Information on security bonds and rental tenancy
LATEST UPDATE: Read more about the coming changes to the residential tenancy laws from 1 July 2013.
A security bond is a payment made in advance by a tenant to cover any costs for which the tenant may be liable at the end of the tenancy.
The bond is the tenant's money and must be held by the landlord in trust until the end of the tenancy. The bond cannot be used by any party or person unless by written agreement or by a court order.
Amount for a residential tenancy bond
The bond must not be more than four times the weekly rent; and the pet bond must be no more than $260 (if the tenant is permitted to keep a cat or dog on the premises) unless -
- (i) the weekly rent is more than an amount set by regulation (this was $1200 per week as at 1 June 2011); or
- (ii) the premises was the private residence of the owner for at least three months before the tenancy was entered into.
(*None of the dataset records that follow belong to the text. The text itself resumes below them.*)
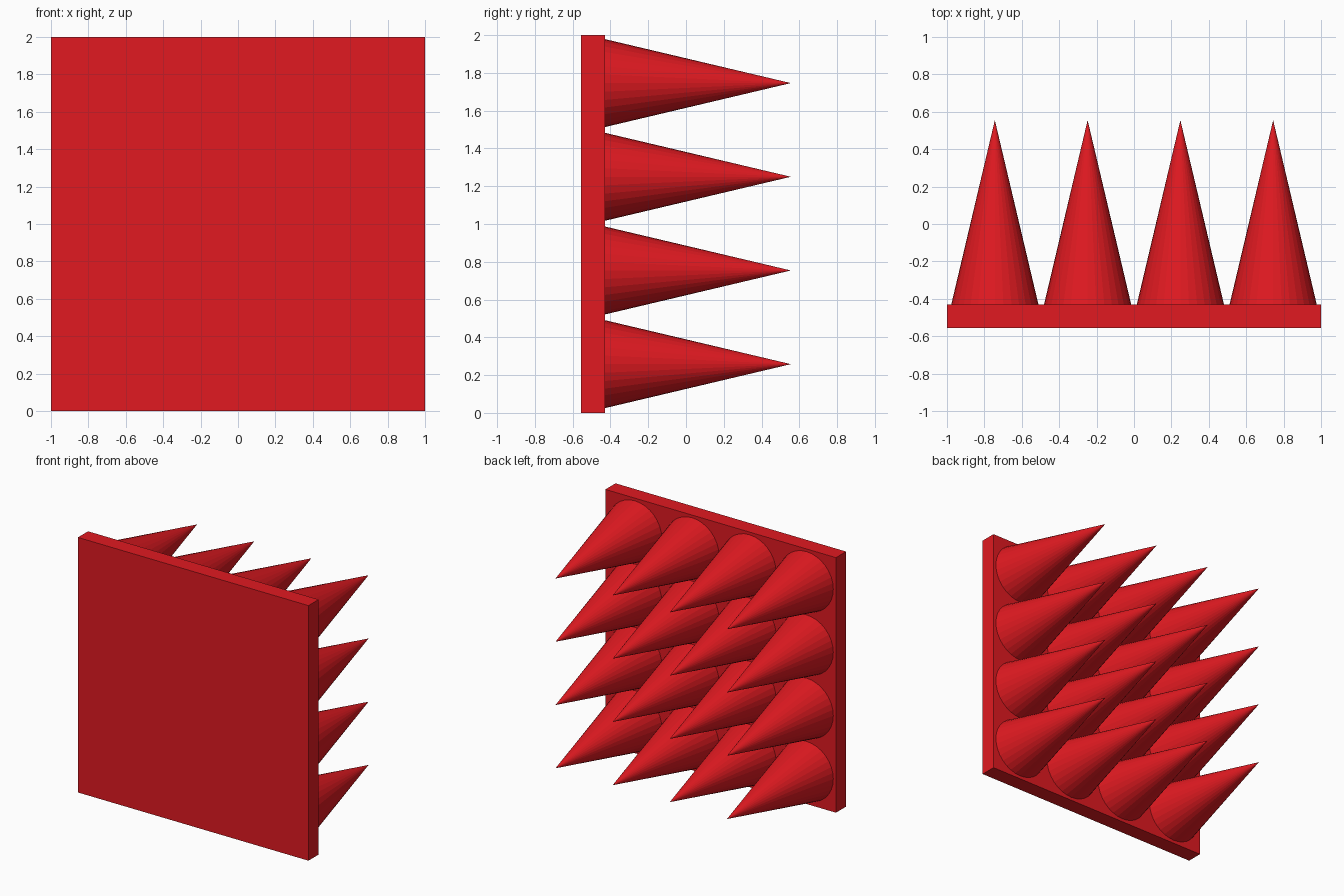
import bpy
from math import radians

if "Cube" in bpy.data.objects:
    bpy.data.objects.remove(bpy.data.objects["Cube"])

BACK, FACE, TIP = -0.555, -0.43, 0.555

red = bpy.data.materials.new("red")
red.diffuse_color = (0.75, 0.01, 0.015, 1)
red.use_nodes = True
red.node_tree.nodes["Principled BSDF"].inputs["Base Color"].default_value = red.diffuse_color

# Square backing plate
bpy.ops.mesh.primitive_cube_add(size=1, location=(0, (BACK + FACE) / 2, 1))
plate = bpy.context.object
plate.name = "backing_plate"
plate.scale = (2, FACE - BACK, 2)
plate.data.materials.append(red)

# One faceted spike mesh, shared by a 4 x 4 grid pointing along +y
bpy.ops.mesh.primitive_cone_add(vertices=32, radius1=0.233, radius2=0,
                                depth=TIP - FACE, rotation=(radians(-90), 0, 0))
first = bpy.context.object
first.data.materials.append(red)
pitch = 0.496
for row in range(4):
    for col in range(4):
        spike = first if row == col == 0 else first.copy()
        if spike is not first:
            bpy.context.collection.objects.link(spike)
        spike.name = f"spike_{row + 1}_{col + 1}"
        spike.location = ((col - 1.5) * pitch, (FACE + TIP) / 2,
                          1.002 + (row - 1.5) * pitch)
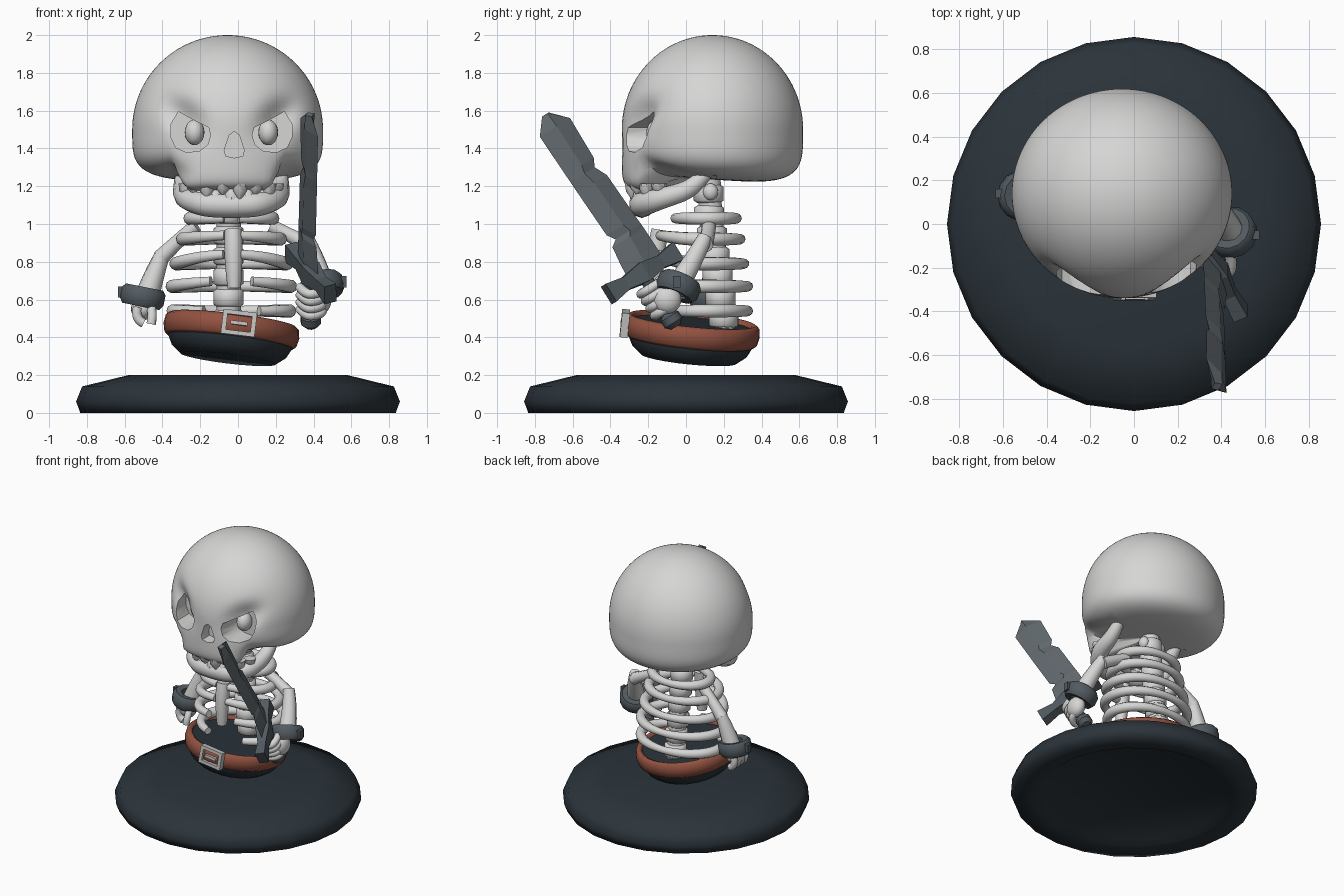
import bpy, bmesh, math
from mathutils import Matrix, Vector

if "Cube" in bpy.data.objects:
    bpy.data.objects.remove(bpy.data.objects["Cube"])


def material(name, rgb):
    m = bpy.data.materials.new(name)
    m.use_nodes = True
    m.diffuse_color = (*rgb, 1)
    m.node_tree.nodes["Principled BSDF"].inputs["Base Color"].default_value = (*rgb, 1)
    return m


BONE = material("bone", (0.67, 0.67, 0.665))
DARK = material("dark slate", (0.024, 0.034, 0.043))
STEEL = material("steel", (0.125, 0.145, 0.16))
IRON = material("dark iron", (0.085, 0.105, 0.12))
LEATHER = material("brown leather", (0.295, 0.085, 0.052))
BUCKLE = material("buckle silver", (0.54, 0.54, 0.53))


def select(ob):
    bpy.ops.object.select_all(action='DESELECT')
    ob.select_set(True)
    bpy.context.view_layer.objects.active = ob


def finish(name, bm, mat, matrix=None, angle=40):
    bmesh.ops.remove_doubles(bm, verts=bm.verts, dist=1e-5)
    bmesh.ops.recalc_face_normals(bm, faces=bm.faces)
    me = bpy.data.meshes.new(name)
    bm.to_mesh(me)
    bm.free()
    ob = bpy.data.objects.new(name, me)
    bpy.context.collection.objects.link(ob)
    me.materials.append(mat)
    if matrix:
        ob.matrix_world = matrix
    select(ob)
    if angle:
        bpy.ops.object.shade_smooth_by_angle(angle=math.radians(angle))
    return ob


def loft(name, rings, mat, caps=True, matrix=None, angle=40):
    bm = bmesh.new()
    loops = [[bm.verts.new(p) for p in ring] for ring in rings]
    for a, b in zip(loops, loops[1:]):
        for i in range(len(a)):
            j = (i + 1) % len(a)
            bm.faces.new((a[i], a[j], b[j], b[i]))
    if caps:
        bm.faces.new(loops[0])
        bm.faces.new(loops[-1])
    return finish(name, bm, mat, matrix, angle)


def lathe(name, profile, mat, n=24, **kw):
    turn = [2 * math.pi * i / n for i in range(n)]
    return loft(name, [[(r * math.sin(a), r * math.cos(a), z) for a in turn]
                       for r, z in profile], mat, **kw)


def rect(x, z, y):
    return [(-x, y, -z), (x, y, -z), (x, y, z), (-x, y, z)]


def ball(name, loc, size, mat):
    bm = bmesh.new()
    bmesh.ops.create_uvsphere(bm, u_segments=20, v_segments=12, radius=1)
    return finish(name, bm, mat, Matrix.LocRotScale(Vector(loc), None, Vector(size)), 60)


def tube(name, pts, radii, mat):
    cu = bpy.data.curves.new(name, 'CURVE')
    cu.dimensions = '3D'
    cu.bevel_depth, cu.bevel_resolution, cu.use_fill_caps = 1, 3, True
    sp = cu.splines.new('NURBS')
    sp.points.add(len(pts) - 1)
    for i, (p, co) in enumerate(zip(sp.points, pts)):
        p.co = (*co, 1)
        p.radius = radii[i] if isinstance(radii, list) else radii
    sp.order_u, sp.use_endpoint_u, sp.resolution_u = 3, True, 5
    ob = bpy.data.objects.new(name, cu)
    bpy.context.collection.objects.link(ob)
    cu.materials.append(mat)
    select(ob)
    bpy.ops.object.convert(target='MESH')
    bpy.ops.object.shade_smooth_by_angle(angle=math.radians(50))


def aim(loc, direction):
    return Matrix.LocRotScale(Vector(loc), Vector(direction).to_track_quat('Z', 'Y'), None)


def ramp(value, low, high):
    t = min(max((value - low) / (high - low), 0), 1)
    return t * t * (3 - 2 * t)


# Round stand
lathe("stand", [(0.64, 0.03), (0.68, 0), (0.835, 0), (0.857, 0.06), (0.825, 0.14), (0.58, 0.2)],
      DARK, angle=75)

# Cranium: round on top, squared below, dropping into the upper jaw in front
CX = -0.035
bm = bmesh.new()
bmesh.ops.create_uvsphere(bm, u_segments=96, v_segments=64, radius=1)
for v in bm.verts:
    a, b, c = v.co
    z = 1.5 + 0.5 * c
    if c < 0:
        h = max(math.hypot(a, b), 1e-6)
        jaw = ramp(-b / h, 0.78, 0.9)
        e = 4 + 8 * jaw
        r = max(1 - abs(c) ** e, 0) ** (1 / e)
        a, b = a * r / h, b * r / h
        z = 1.5 + 0.265 * c - 0.03 * b * abs(c) - 0.085 * jaw * ramp(r, 0.4, 0.65) * c * c
    x, y = -0.055 + 0.505 * a, 0.14 + 0.48 * b
    if b < 0:
        dx = abs(x - CX)
        # hollow under each brow, and below the cheekbones
        y += 0.075 * math.exp(-((dx - 0.25) / 0.1) ** 2 - ((z - 1.55 - 0.4 * (dx - 0.22)) / 0.09) ** 2)
        y += 0.06 * math.exp(-((dx - 0.31) / 0.06) ** 2 - ((z - 1.26) / 0.06) ** 2)
    v.co = (x, y, z)
skull = finish("skull", bm, BONE, angle=0)


def carve(outline, floor):
    cutter = loft("cutter", [[(CX + x, y, z) for x, z in outline] for y in (-0.6, floor)], BONE, angle=0)
    cutter.hide_render = True
    mod = skull.modifiers.new("carve", 'BOOLEAN')
    mod.operation, mod.object, mod.solver = 'DIFFERENCE', cutter, 'EXACT'
    select(skull)
    bpy.ops.object.modifier_apply(modifier=mod.name)
    bpy.data.objects.remove(cutter)


# Slanted eye sockets and nose opening
SOCKET = [(0.32, 1.53), (0.32, 1.46), (0.295, 1.405), (0.24, 1.38), (0.17, 1.385),
          (0.125, 1.42), (0.11, 1.47), (0.12, 1.51), (0.2, 1.55), (0.28, 1.595)]
for s in (-1, 1):
    carve([(s * x, z) for x, z in SOCKET], -0.12)
    ball("eye", (CX + s * 0.195, -0.15, 1.485), (0.052, 0.06, 0.068), BONE)
carve([(0.015, 1.49), (-0.012, 1.47), (-0.038, 1.39), (-0.03, 1.36), (0.015, 1.35),
       (0.06, 1.36), (0.068, 1.39), (0.042, 1.47)], -0.25)
select(skull)
bpy.ops.object.shade_smooth_by_angle(angle=math.radians(38))

# Lower jaw, from the hinges round to the chin
half = [(0.26, 0.12, 1.29), (0.26, 0.05, 1.19), (0.25, -0.13, 1.135), (0.15, -0.23, 1.105), (0.04, -0.235, 1.1)]
width = [0.035, 0.05, 0.058, 0.066, 0.068]
tube("lower_jaw", [(CX - x, y, z) for x, y, z in half] + [(CX + x, y, z) for x, y, z in half[::-1]],
     width + width[::-1], BONE)


def teeth(name, count, spread, rx, ry, root, tips):
    for i in range(count):
        a = math.radians(spread * (2 * i / (count - 1) - 1))
        p = (CX + rx * math.sin(a), -0.08 - ry * math.cos(a), root)
        h = tips[i % len(tips)]
        lathe(name, [(0.042, 0), (0.036, abs(h) * 0.5), (0.007, abs(h))], BONE, n=8,
              matrix=aim(p, (0, 0, h)))


teeth("upper_tooth", 8, 72, 0.25, 0.205, 1.215, (-0.085, -0.06))
teeth("lower_tooth", 7, 68, 0.22, 0.175, 1.13, (0.07, 0.095))

# Spine and vertebrae
tube("spine", [(-0.05, 0.12, 1.3), (-0.05, 0.125, 1.05), (-0.05, 0.17, 0.75), (-0.05, 0.2, 0.44)], 0.065, BONE)
for i in range(7):
    z = 1.16 - 0.11 * i
    y = 0.12 + max(0, 1.06 - z) * 0.14
    lathe("vertebra", [(0.062, -0.048), (0.079, -0.036), (0.079, 0.036), (0.062, 0.048)], BONE, n=16,
          matrix=Matrix.Translation((-0.05, y, z)), angle=60)
for s in (-1, 1):
    ball("neck_knob", (-0.05 + s * 0.07, 0.13, 1.17), (0.035, 0.04, 0.045), BONE)

# Ribs: height, half width, front, back, front gap in degrees, front rise
for z, rx, front, back, gap, rise in ((1.03, 0.22, -0.06, 0.27, 10, 0), (0.92, 0.26, -0.14, 0.29, 8, 0.02),
                                      (0.79, 0.295, -0.16, 0.31, 8, 0.05), (0.67, 0.315, -0.16, 0.33, 20, 0.03),
                                      (0.54, 0.31, -0.13, 0.33, 28, 0)):
    pts = []
    for i in range(25):
        a = math.radians(gap + (360 - 2 * gap) * i / 24)
        f = max(0, math.cos(a))
        pts.append((CX + rx * math.sin(a), (front + back) / 2 - (back - front) / 2 * math.cos(a),
                    z + rise * f * f))
    tube("rib", pts, [0.026 + 0.01 * abs(math.sin(math.pi * i / 12)) for i in range(25)], BONE)
tube("breastbone", [(CX + 0.01, -0.14, 0.97), (CX + 0.01, -0.16, 0.85), (CX + 0.015, -0.165, 0.66)],
     [0.045, 0.055, 0.035], BONE)

# Hips and belt, sharing one tilt
tilt = Matrix.Translation((CX, 0.03, 0.435)) @ Matrix.Rotation(0.12, 4, 'Y') @ Matrix.Rotation(-0.1, 4, 'X')
lathe("hips", [(0.315, 0.035), (0.335, 0), (0.33, -0.06), (0.305, -0.11), (0.255, -0.15)], DARK, matrix=tilt)
lathe("belt", [(0.315, 0.05), (0.335, 0.06), (0.355, 0.045), (0.362, 0), (0.352, -0.045),
               (0.335, -0.058), (0.315, -0.05), (0.315, 0.05)], LEATHER, n=32, caps=False, matrix=tilt, angle=75)
clasp = tilt @ Matrix.Translation((0.035, -0.365, 0.008))
loft("buckle_frame", [rect(0.09, 0.065, -0.012), rect(0.09, 0.065, 0.03), rect(0.065, 0.042, 0.03),
                      rect(0.065, 0.042, -0.012), rect(0.09, 0.065, -0.012)], BUCKLE, caps=False, matrix=clasp)
loft("buckle_prong", [rect(0.045, 0.01, -0.014), rect(0.045, 0.01, 0.02)], BUCKLE, matrix=clasp)


def bracer(name, loc, direction, stud):
    lathe(name, [(0.06, -0.045), (0.1, -0.052), (0.118, -0.025), (0.118, 0.03), (0.1, 0.052),
                 (0.06, 0.045), (0.06, -0.045)], IRON, n=14, caps=False, matrix=aim(loc, direction))
    loft(name + "_stud", [rect(0.018, 0.03, -0.02), rect(0.018, 0.03, 0.02)], IRON,
         matrix=Matrix.Translation(Vector(loc) + Vector(stud)), angle=0)


# Right arm, hanging
tube("right_upper_arm", [(-0.22, 0.11, 0.99), (-0.3, 0.13, 0.93), (-0.41, 0.15, 0.82)],
     [0.04, 0.034, 0.045], BONE)
tube("right_forearm", [(-0.4, 0.15, 0.84), (-0.45, 0.14, 0.72), (-0.5, 0.13, 0.56)],
     [0.04, 0.058, 0.068], BONE)
bracer("right_bracer", (-0.505, 0.13, 0.615), (0.2, 0, 1), (-0.112, 0.01, 0.025))
ball("right_palm", (-0.505, 0.12, 0.55), (0.062, 0.08, 0.06), BONE)
for i in range(4):
    y = 0.055 + 0.042 * i
    tube("right_finger", [(-0.53, y, 0.56), (-0.55, y, 0.5), (-0.5, y, 0.475)], 0.026, BONE)
tube("right_thumb", [(-0.46, 0.07, 0.56), (-0.45, 0.03, 0.52), (-0.46, 0.03, 0.47)], 0.025, BONE)

# Left arm, gripping
tube("left_upper_arm", [(0.17, 0.12, 0.99), (0.26, 0.12, 0.95), (0.37, 0.1, 0.89)],
     [0.04, 0.034, 0.045], BONE)
tube("left_forearm", [(0.36, 0.1, 0.93), (0.41, 0.05, 0.82), (0.455, -0.06, 0.65)],
     [0.04, 0.052, 0.065], BONE)
bracer("left_bracer", (0.445, -0.04, 0.67), (-0.25, 0.4, 0.9), (0.112, -0.01, 0.025))
ball("left_palm", (0.44, -0.1, 0.6), (0.055, 0.075, 0.075), BONE)

# Sword, with its own frame: x across the blade, z along it
up = Vector((0, -0.53, 0.85)).normalized()
across = Vector((-0.44, 0.76, 0.47)).normalized()
sword = Matrix((across, up.cross(across), up)).transposed().to_4x4()
sword.translation = (0.385, -0.23, 0.74)
STATIONS = [(0, -0.09, 0.15), (0.09, -0.085, 0.15), (0.2, -0.07, 0.147), (0.227, -0.03, 0.145),
            (0.27, -0.062, 0.142), (0.54, -0.075, 0.127), (0.61, -0.078, 0.09), (0.655, -0.08, 0.115),
            (0.9, -0.09, 0.12), (0.985, -0.015, 0.03)]
loft("sword_blade", [[(l, 0, s), ((l + r) / 2, 0.028, s), (r, 0, s), ((l + r) / 2, -0.028, s)]
                     for s, l, r in STATIONS], STEEL, matrix=sword, angle=0)
loft("sword_guard", [[(t, -k, -h), (t, k, -h), (t, k, h), (t, -k, h)] for t, h, k in
                     ((-0.235, 0.055, 0.035), (-0.12, 0.036, 0.03), (0, 0.055, 0.05),
                      (0.12, 0.036, 0.03), (0.235, 0.055, 0.035))], IRON, matrix=sword, angle=0)
lathe("sword_hilt", [(0.035, 0), (0.035, -0.25), (0.055, -0.27), (0.055, -0.31), (0.03, -0.335)],
      IRON, n=10, matrix=sword)
for i in range(4):
    loop = [(-0.02, -0.07), (0.05, -0.055), (0.07, 0), (0.05, 0.055), (-0.03, 0.05)]
    tube("left_finger", [sword @ Vector((-x, y, -0.09 - 0.045 * i)) for x, y in loop], 0.025, BONE)
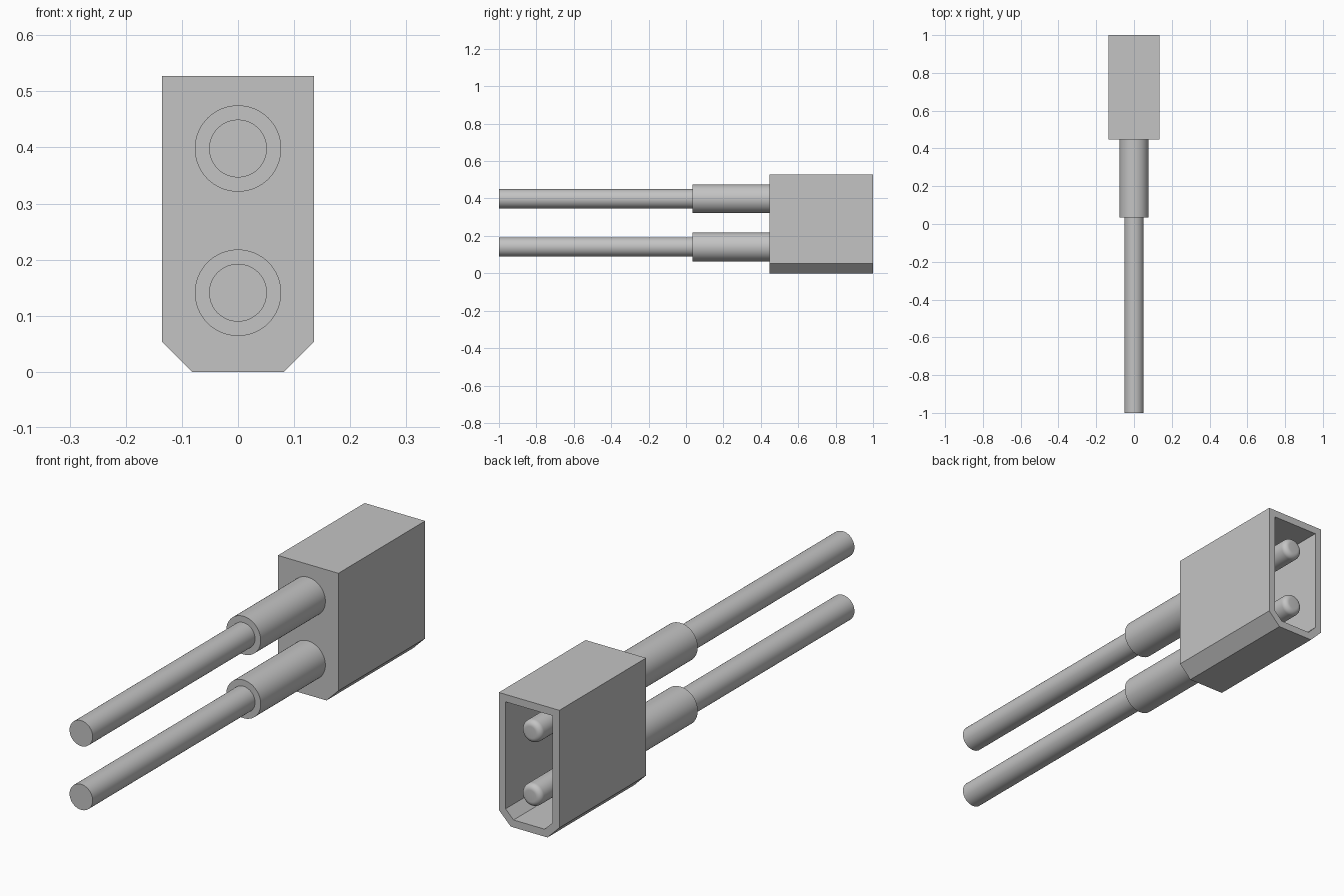
import bpy, bmesh, math

cube = bpy.data.objects.get("Cube")
if cube:
    bpy.data.objects.remove(cube, do_unlink=True)

grey = bpy.data.materials.new("plain_grey")
grey.use_nodes = True
colour = (0.55, 0.55, 0.55, 1)
grey.diffuse_color = colour
grey.node_tree.nodes["Principled BSDF"].inputs["Base Color"].default_value = colour


def skin(name, rings, smooth=False):
    """Join equal-sized rings of points into a closed solid."""
    bm = bmesh.new()
    loops = [[bm.verts.new(p) for p in ring] for ring in rings]
    for a, b in zip(loops, loops[1:]):
        for i in range(len(a)):
            j = (i + 1) % len(a)
            bm.faces.new((a[i], a[j], b[j], b[i]))
    bm.faces.new(loops[0])
    bm.faces.new(loops[-1])
    bmesh.ops.recalc_face_normals(bm, faces=bm.faces)
    mesh = bpy.data.meshes.new(name)
    bm.to_mesh(mesh)
    bm.free()
    mesh.materials.append(grey)
    obj = bpy.data.objects.new(name, mesh)
    bpy.context.collection.objects.link(obj)
    if smooth:
        bpy.ops.object.select_all(action="DESELECT")
        obj.select_set(True)
        bpy.context.view_layer.objects.active = obj
        bpy.ops.object.shade_smooth_by_angle(angle=math.radians(35))
    return obj


def lathe(name, profile, z, sides=64):
    """Turn (y, radius) pairs around an axis along y."""
    angles = [math.tau * i / sides for i in range(sides)]
    skin(name, [[(r * math.cos(a), y, z + r * math.sin(a)) for a in angles]
                for y, r in profile], smooth=True)


HALF, TOP, CUT, WALL = 0.135, 0.527, 0.053, 0.03
FRONT, FLOOR, BACK = 0.447, 0.62, 1.0


def outline(y, inset):
    """Rectangle with two bevelled lower corners, offset inwards."""
    shift = inset * math.tan(math.radians(22.5))
    w, foot, knee = HALF - inset, HALF - CUT - shift, CUT + shift
    right = [(foot, inset), (w, knee), (w, TOP - inset)]
    left = [(-x, z) for x, z in reversed(right)]
    return [(x, y, z) for x, z in right + left]


# Housing with an open socket at the back
skin("housing", [outline(FRONT, 0), outline(BACK, 0),
                 outline(BACK, WALL), outline(FLOOR, WALL)])

# Wires, sleeves and contact pins
PIN_R, ROUND, TIP = 0.045, 0.022, 0.99
for label, z in (("lower", 0.141), ("upper", 0.398)):
    lathe(label + "_wire", [(-1, 0.0515), (0.04, 0.0515)], z)
    lathe(label + "_sleeve", [(0.035, 0.077), (FRONT + 0.01, 0.077)], z)
    tip = []
    for i in range(9):
        a = math.pi / 2 * i / 8
        tip.append((TIP - ROUND + ROUND * math.sin(a),
                    PIN_R - ROUND + ROUND * math.cos(a)))
    lathe(label + "_pin", [(FLOOR - 0.02, PIN_R)] + tip, z)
In this case, owners should tick the box provided on Form 8.
Amount for a residential parks long-stay tenancy bond
- The security bond must not be more than four times the weekly rent.
- A long-stay security access bond of no more that $100 may be required for keys, remote control entry devices or other security devices.
- A pet bond of no more than $100 may be required if the tenant is permitted to keep a cat or dog on the premises.
Bond assistance from the Department of Housing (formerly Homeswest)
Some tenants will arrange for the security bond to be paid to the owner (or their agent) on their behalf by the Department of Housing. In effect, this money is a personal loan from the Department of Housing to the tenant to help them rent in the private sector. A security bond provided by the Department of Housing must be dealt with like any other person's bond.
Lodging bonds with the Bond Administrator
The publication, Bond administration - A guide [PDF 112kb], provides useful information to property owners, real estate agents and residential park operators who want to lodge tenants' security bonds with the Department of Commerce's Bond Administrator.
A new guide has been developed to coincide with new tenancy laws commening 1 July 2013.
Other useful topics:
- Lodging a bond
- Varying a bond
- Pet bonds
- Disposal of a bond
- Can't agree or having other problems?
- Links to the bonds forms can be found here